---- Available data
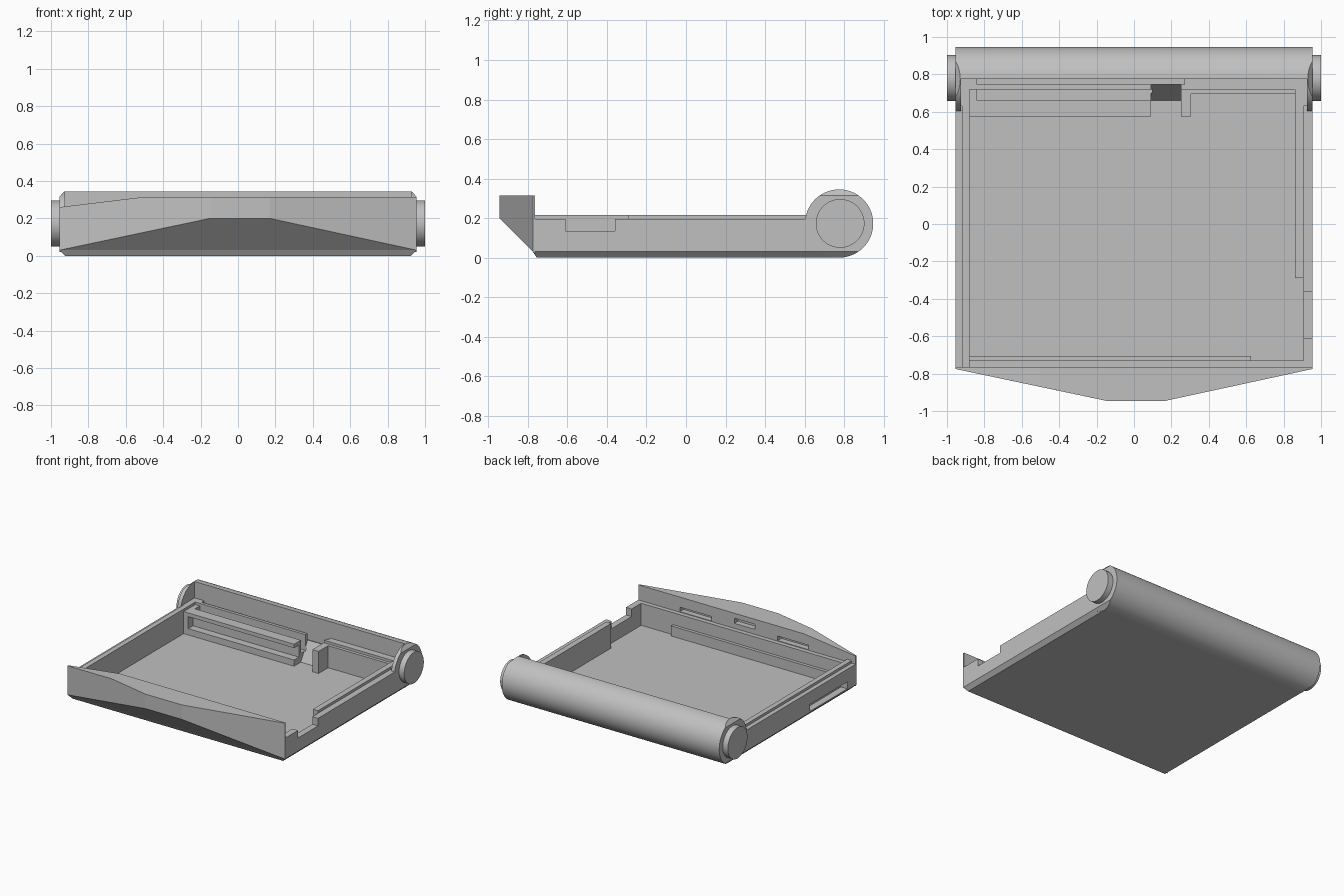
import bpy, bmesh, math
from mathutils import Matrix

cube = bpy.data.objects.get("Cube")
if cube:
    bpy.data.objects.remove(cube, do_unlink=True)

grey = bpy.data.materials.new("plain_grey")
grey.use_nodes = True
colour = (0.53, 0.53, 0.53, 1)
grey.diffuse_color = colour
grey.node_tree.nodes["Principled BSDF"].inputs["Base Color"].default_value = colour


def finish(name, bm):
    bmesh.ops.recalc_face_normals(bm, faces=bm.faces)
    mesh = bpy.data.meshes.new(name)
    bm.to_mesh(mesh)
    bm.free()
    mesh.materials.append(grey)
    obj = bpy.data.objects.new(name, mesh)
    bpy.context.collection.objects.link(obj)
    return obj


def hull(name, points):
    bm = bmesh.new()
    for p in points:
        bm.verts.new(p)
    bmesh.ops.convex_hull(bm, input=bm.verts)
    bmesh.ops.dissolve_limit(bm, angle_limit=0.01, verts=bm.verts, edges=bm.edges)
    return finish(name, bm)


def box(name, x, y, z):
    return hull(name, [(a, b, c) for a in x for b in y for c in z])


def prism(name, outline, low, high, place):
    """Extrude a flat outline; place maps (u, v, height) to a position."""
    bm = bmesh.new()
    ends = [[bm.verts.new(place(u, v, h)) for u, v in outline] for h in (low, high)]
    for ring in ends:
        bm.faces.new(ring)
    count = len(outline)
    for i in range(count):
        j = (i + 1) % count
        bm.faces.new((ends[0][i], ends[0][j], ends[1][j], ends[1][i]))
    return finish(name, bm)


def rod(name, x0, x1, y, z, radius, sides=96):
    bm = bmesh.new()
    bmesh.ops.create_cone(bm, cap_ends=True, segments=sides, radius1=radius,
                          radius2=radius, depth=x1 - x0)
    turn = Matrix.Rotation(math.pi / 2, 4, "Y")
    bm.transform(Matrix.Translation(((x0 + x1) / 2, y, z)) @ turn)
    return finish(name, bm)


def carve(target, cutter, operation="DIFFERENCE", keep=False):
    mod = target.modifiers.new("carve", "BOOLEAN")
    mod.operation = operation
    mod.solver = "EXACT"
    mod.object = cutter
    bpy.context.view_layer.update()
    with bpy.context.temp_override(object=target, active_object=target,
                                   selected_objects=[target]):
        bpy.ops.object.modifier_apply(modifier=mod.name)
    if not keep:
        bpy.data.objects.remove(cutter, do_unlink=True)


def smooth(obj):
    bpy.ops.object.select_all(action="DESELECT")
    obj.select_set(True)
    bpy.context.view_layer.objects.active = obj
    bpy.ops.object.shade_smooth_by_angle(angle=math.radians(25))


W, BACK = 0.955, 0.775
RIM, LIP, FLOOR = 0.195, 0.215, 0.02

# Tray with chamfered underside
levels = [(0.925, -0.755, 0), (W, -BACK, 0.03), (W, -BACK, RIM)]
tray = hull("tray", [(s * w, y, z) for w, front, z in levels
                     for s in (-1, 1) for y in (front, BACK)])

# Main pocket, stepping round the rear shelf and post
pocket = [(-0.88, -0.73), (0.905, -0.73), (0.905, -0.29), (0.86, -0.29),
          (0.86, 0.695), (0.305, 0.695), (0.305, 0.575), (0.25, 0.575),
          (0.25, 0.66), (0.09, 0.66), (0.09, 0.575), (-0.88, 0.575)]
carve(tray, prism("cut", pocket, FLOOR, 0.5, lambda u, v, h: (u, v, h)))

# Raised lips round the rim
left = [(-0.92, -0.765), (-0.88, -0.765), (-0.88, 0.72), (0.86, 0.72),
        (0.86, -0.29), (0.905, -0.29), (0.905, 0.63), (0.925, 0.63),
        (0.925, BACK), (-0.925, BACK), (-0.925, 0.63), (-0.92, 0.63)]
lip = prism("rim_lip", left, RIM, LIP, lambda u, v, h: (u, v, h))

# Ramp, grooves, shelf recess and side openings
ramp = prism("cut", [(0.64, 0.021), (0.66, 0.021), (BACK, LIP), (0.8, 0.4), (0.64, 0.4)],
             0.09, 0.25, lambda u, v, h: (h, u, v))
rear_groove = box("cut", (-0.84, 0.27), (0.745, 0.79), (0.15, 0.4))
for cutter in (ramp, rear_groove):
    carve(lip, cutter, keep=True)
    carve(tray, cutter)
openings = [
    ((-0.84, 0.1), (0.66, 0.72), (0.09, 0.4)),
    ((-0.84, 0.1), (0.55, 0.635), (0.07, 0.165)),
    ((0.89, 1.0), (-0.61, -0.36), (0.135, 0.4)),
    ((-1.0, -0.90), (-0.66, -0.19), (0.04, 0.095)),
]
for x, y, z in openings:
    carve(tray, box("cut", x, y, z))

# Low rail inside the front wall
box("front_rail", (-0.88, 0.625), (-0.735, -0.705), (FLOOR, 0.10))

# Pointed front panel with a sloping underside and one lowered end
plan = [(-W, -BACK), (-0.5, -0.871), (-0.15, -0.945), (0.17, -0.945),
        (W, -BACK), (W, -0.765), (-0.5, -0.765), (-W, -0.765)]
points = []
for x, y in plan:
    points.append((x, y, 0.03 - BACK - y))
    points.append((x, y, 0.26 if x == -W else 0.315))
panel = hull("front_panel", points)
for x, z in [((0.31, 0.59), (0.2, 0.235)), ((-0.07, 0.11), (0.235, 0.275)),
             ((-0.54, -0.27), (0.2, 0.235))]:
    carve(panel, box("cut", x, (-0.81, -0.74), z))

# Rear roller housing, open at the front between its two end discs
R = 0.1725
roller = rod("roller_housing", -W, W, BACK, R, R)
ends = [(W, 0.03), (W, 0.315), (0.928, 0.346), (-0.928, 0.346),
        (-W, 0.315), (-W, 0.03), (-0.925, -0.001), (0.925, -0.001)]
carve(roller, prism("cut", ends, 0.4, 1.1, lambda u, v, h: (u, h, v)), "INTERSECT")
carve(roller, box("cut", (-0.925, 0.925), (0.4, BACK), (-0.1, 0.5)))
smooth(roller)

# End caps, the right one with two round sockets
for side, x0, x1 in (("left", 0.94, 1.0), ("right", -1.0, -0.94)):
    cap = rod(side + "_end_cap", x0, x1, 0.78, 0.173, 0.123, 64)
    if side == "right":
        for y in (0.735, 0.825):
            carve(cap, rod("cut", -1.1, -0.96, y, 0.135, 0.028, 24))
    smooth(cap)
--------
---- Available data
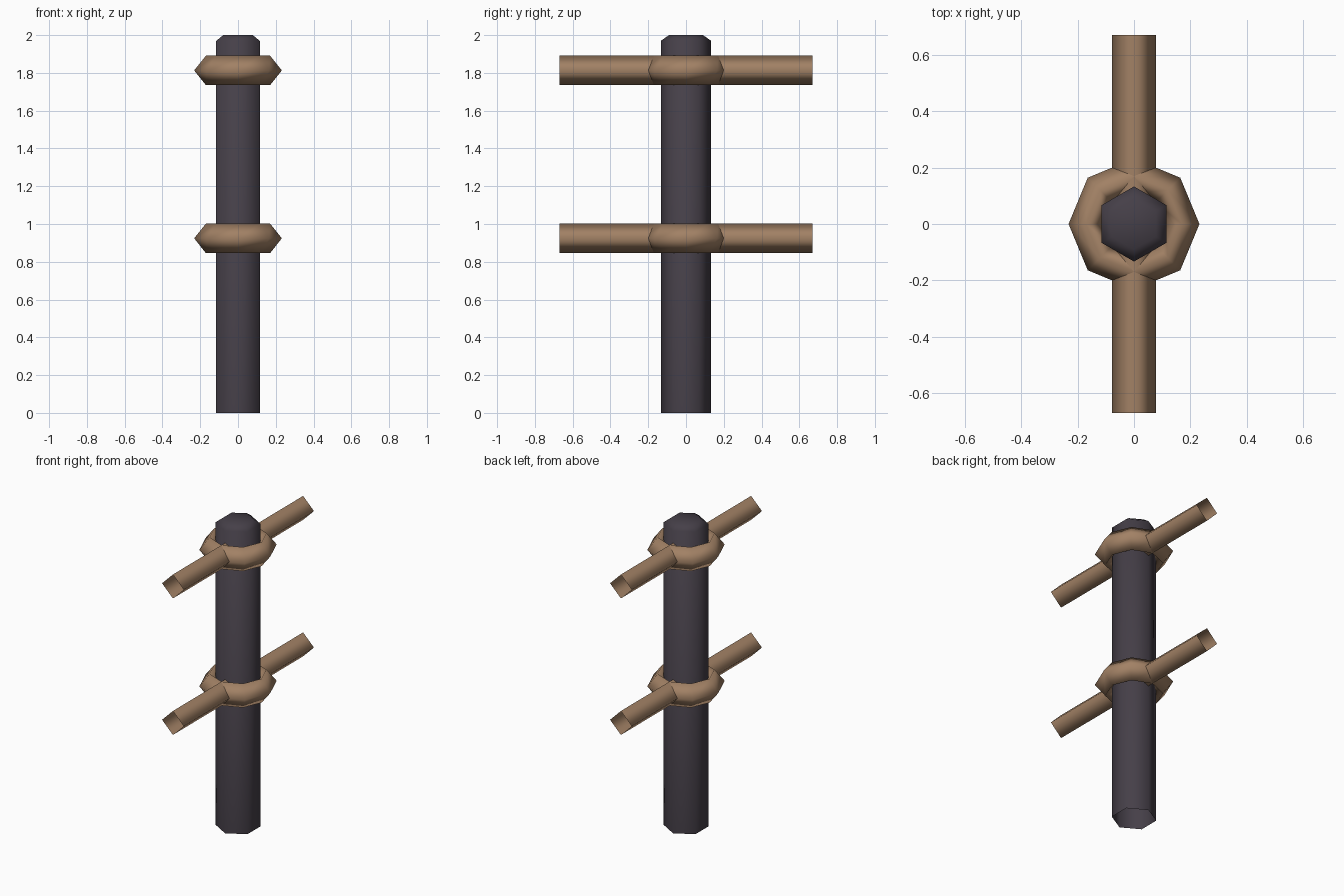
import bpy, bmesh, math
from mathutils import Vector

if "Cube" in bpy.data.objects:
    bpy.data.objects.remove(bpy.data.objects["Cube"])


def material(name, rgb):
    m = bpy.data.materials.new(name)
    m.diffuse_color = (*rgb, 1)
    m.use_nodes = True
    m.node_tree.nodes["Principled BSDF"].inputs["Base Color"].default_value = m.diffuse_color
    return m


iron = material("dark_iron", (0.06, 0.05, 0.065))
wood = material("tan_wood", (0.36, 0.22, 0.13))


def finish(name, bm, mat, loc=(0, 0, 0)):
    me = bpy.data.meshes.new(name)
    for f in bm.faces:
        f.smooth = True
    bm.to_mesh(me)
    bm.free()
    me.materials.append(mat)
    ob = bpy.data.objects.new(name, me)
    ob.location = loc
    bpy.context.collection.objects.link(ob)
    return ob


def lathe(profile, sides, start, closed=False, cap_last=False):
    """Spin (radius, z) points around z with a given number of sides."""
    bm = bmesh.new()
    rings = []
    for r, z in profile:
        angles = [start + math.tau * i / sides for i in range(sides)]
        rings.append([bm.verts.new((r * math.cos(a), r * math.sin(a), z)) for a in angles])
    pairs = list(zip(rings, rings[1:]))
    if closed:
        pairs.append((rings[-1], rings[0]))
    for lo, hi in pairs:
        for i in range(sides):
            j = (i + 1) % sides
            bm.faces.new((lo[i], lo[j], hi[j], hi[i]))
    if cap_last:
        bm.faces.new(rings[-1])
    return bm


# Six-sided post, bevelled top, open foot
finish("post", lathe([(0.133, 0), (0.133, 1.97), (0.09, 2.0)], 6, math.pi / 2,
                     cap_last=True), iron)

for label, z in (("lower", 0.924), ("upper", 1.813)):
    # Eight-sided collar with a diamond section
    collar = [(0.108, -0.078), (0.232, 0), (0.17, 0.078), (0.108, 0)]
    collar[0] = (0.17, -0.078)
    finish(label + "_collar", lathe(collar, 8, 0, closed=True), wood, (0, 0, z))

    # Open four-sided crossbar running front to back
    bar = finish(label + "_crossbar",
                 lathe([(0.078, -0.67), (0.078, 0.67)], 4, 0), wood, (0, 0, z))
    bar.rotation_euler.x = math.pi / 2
--------
_Goal of the exercise_
Search the entries for "sides" and show every line that has it.

_Solution to this problem_
def rod(name, x0, x1, y, z, radius, sides=96):
    bmesh.ops.create_cone(bm, cap_ends=True, segments=sides, radius1=radius,
def lathe(profile, sides, start, closed=False, cap_last=False):
    """Spin (radius, z) points around z with a given number of sides."""
        angles = [start + math.tau * i / sides for i in range(sides)]
        for i in range(sides):
            j = (i + 1) % sides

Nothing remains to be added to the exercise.